What are we envisioning for this project? We aim to create an innovative food court, moving away from ordinary designs, and become a standout attraction for the entire market.
To achieve this objective, we delved into the context and drew inspiration from history, as well as the essence and philosophy of the concept.
The context was the Usachevsky market building of 1930, featuring recognizable Soviet architecture and aesthetics with its domed structure and practicality.
We also took inspiration from the British adventurer-photographer Christopher Herwig, who extensively explored the roads of the former Soviet Union and documented the treasures of brutalist architecture, including the fascinating bus stops, which became pearls of small architectural forms. Christopher compiled all his discoveries into an album-book, a project that took twelve years to complete.
Of course, we thoroughly studied the original concept of the restaurant, focusing on Mexican cuisine, known for its vibrant, lively, and spontaneous nature, evoking so-called 'coastal vibe'. The color and material scheme incorporates a fusion of sky blue, beach white, and deep burgundy, intertwined with concrete and wood.
By bringing together all these components, we found the answer to the question: what should a food court area represent? It should be a place of anticipation for gastronomic pleasure. This idea of anticipation and expectation became the foundation of our project.
Combining these elements - concept, context, and meanings - we have created a remarkable centerpiece that dominates the entire market.
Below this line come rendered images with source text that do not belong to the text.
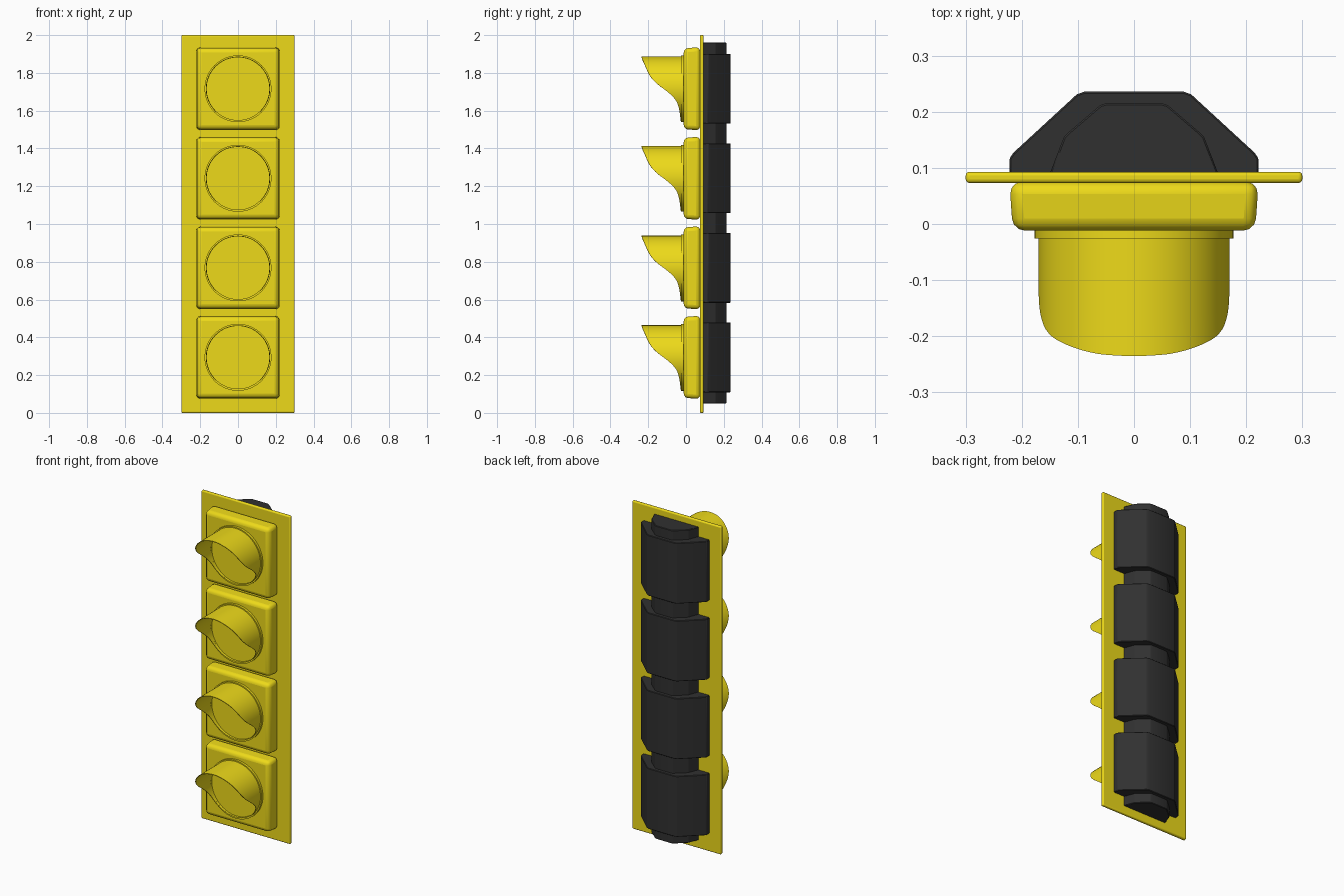
import bpy, bmesh, math

if "Cube" in bpy.data.objects:
    bpy.data.objects.remove(bpy.data.objects["Cube"])

def material(name, color):
    m = bpy.data.materials.new(name)
    m.diffuse_color = color
    m.use_nodes = True
    m.node_tree.nodes["Principled BSDF"].inputs["Base Color"].default_value = m.diffuse_color
    return m

YELLOW = material("yellow_paint", (0.85, 0.70, 0.01, 1))
BLACK = material("black_plastic", (0.03, 0.03, 0.03, 1))

def finish(name, bm, mat, bevel=0, segments=3, angle=30):
    bmesh.ops.recalc_face_normals(bm, faces=bm.faces)
    me = bpy.data.meshes.new(name)
    bm.to_mesh(me)
    bm.free()
    ob = bpy.data.objects.new(name, me)
    bpy.context.collection.objects.link(ob)
    me.materials.append(mat)
    if bevel:
        b = ob.modifiers.new("bevel", 'BEVEL')
        b.width, b.segments = bevel, segments
    bpy.ops.object.select_all(action='DESELECT')
    ob.select_set(True)
    bpy.context.view_layer.objects.active = ob
    bpy.ops.object.shade_smooth_by_angle(angle=math.radians(angle))
    return ob

def box(name, hx, y0, y1, z0, z1, mat, bevel, taper=0):
    # taper shrinks the front (y0) face
    bm = bmesh.new()
    rings = []
    for y, t in ((y0, taper), (y1, 0)):
        rings.append([bm.verts.new((x, y, z)) for x, z in (
            (-hx + t, z0 + t), (hx - t, z0 + t), (hx - t, z1 - t), (-hx + t, z1 - t))])
    bm.faces.new(rings[0])
    bm.faces.new(rings[1])
    for i in range(4):
        j = (i + 1) % 4
        bm.faces.new((rings[0][i], rings[0][j], rings[1][j], rings[1][i]))
    return finish(name, bm, mat, bevel)

def prism(name, half, z0, z1, mat):
    # mirrored (x, y) outline extruded along z
    pts = half + [(-x, y) for x, y in reversed(half)]
    bm = bmesh.new()
    f = bm.faces.new([bm.verts.new((x, y, z0)) for x, y in pts])
    r = bmesh.ops.extrude_face_region(bm, geom=[f])
    for v in r["geom"]:
        if isinstance(v, bmesh.types.BMVert):
            v.co.z = z1
    return finish(name, bm, mat, 0.003, 1, 20)

def lathe(name, profile, zc, mat, closed=False, n=64):
    # (radius, y) profile spun round the y axis
    bm = bmesh.new()
    rings = [[bm.verts.new((r * math.sin(2 * math.pi * i / n), y,
                            zc + r * math.cos(2 * math.pi * i / n)))
              for i in range(n)] for r, y in profile]
    pairs = list(zip(rings, rings[1:])) + ([(rings[-1], rings[0])] if closed else [])
    for a, b in pairs:
        for i in range(n):
            j = (i + 1) % n
            bm.faces.new((a[i], a[j], b[j], b[i]))
    if not closed:
        bm.faces.new(rings[0])
        bm.faces.new(rings[-1])
    return finish(name, bm, mat)

# Front edge of the visor: (height from centre, y)
EDGE = [(-0.17, -0.028), (-0.12, -0.034), (-0.08, -0.043), (-0.05, -0.060),
        (-0.015, -0.098), (0.02, -0.147), (0.05, -0.178), (0.08, -0.198),
        (0.12, -0.215), (0.17, -0.237)]

def edge_y(h):
    for (h0, a), (h1, b) in zip(EDGE, EDGE[1:]):
        if h <= h1:
            return a + (b - a) * max(0, h - h0) / (h1 - h0)
    return EDGE[-1][1]

def visor(name, zc, n=96, rows=4):
    bm = bmesh.new()
    rad, thick, back = 0.17, 0.004, -0.012
    grid = []
    for i in range(n):
        a = 2 * math.pi * i / n
        h = rad * math.cos(a)
        front = sum(edge_y(h + d) for d in (-0.012, 0, 0.012)) / 3
        loop = []
        for r, order in ((rad, range(rows + 1)), (rad - thick, range(rows, -1, -1))):
            for k in order:
                loop.append(bm.verts.new((r * math.sin(a), back + (front - back) * k / rows,
                                          zc + r * math.cos(a))))
        grid.append(loop)
    m = len(grid[0])
    for i in range(n):
        a, b = grid[i], grid[(i + 1) % n]
        for k in range(m):
            l = (k + 1) % m
            bm.faces.new((a[k], a[l], b[l], b[k]))
    return finish(name, bm, YELLOW, angle=40)

# Back plate
box("mounting_plate", 0.3, 0.073, 0.093, 0, 2, YELLOW, 0.007)

# Rear spine running behind all lamps
prism("rear_spine", [(0.15, 0.09), (0.125, 0.155), (0.115, 0.165),
                     (0.06, 0.212), (0.05, 0.215)], 0.05, 1.96, BLACK)

for i in range(4):
    zc = 0.294 + 0.474 * i
    # Lamp housing, collar, lens and visor
    box(f"lamp_housing_{i+1}", 0.222, -0.012, 0.075, zc - 0.22, zc + 0.22, YELLOW, 0.022, 0.006)
    lathe(f"collar_{i+1}", [(0.177, -0.010), (0.177, -0.026), (0.166, -0.026), (0.166, -0.010)],
          zc, YELLOW, closed=True)
    lathe(f"lens_{i+1}", [(0.167, -0.010), (0.167, -0.015)], zc, YELLOW)
    visor(f"visor_{i+1}", zc)
    # Rear lamp casing
    prism(f"rear_casing_{i+1}", [(0.222, 0.09), (0.222, 0.117), (0.215, 0.127),
                                 (0.102, 0.231), (0.088, 0.236)], zc - 0.185, zc + 0.185, BLACK)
It's essential to note that apart from its architectural expressiveness, Chapulines stands out for its exceptional functionality and cutting-edge technologies.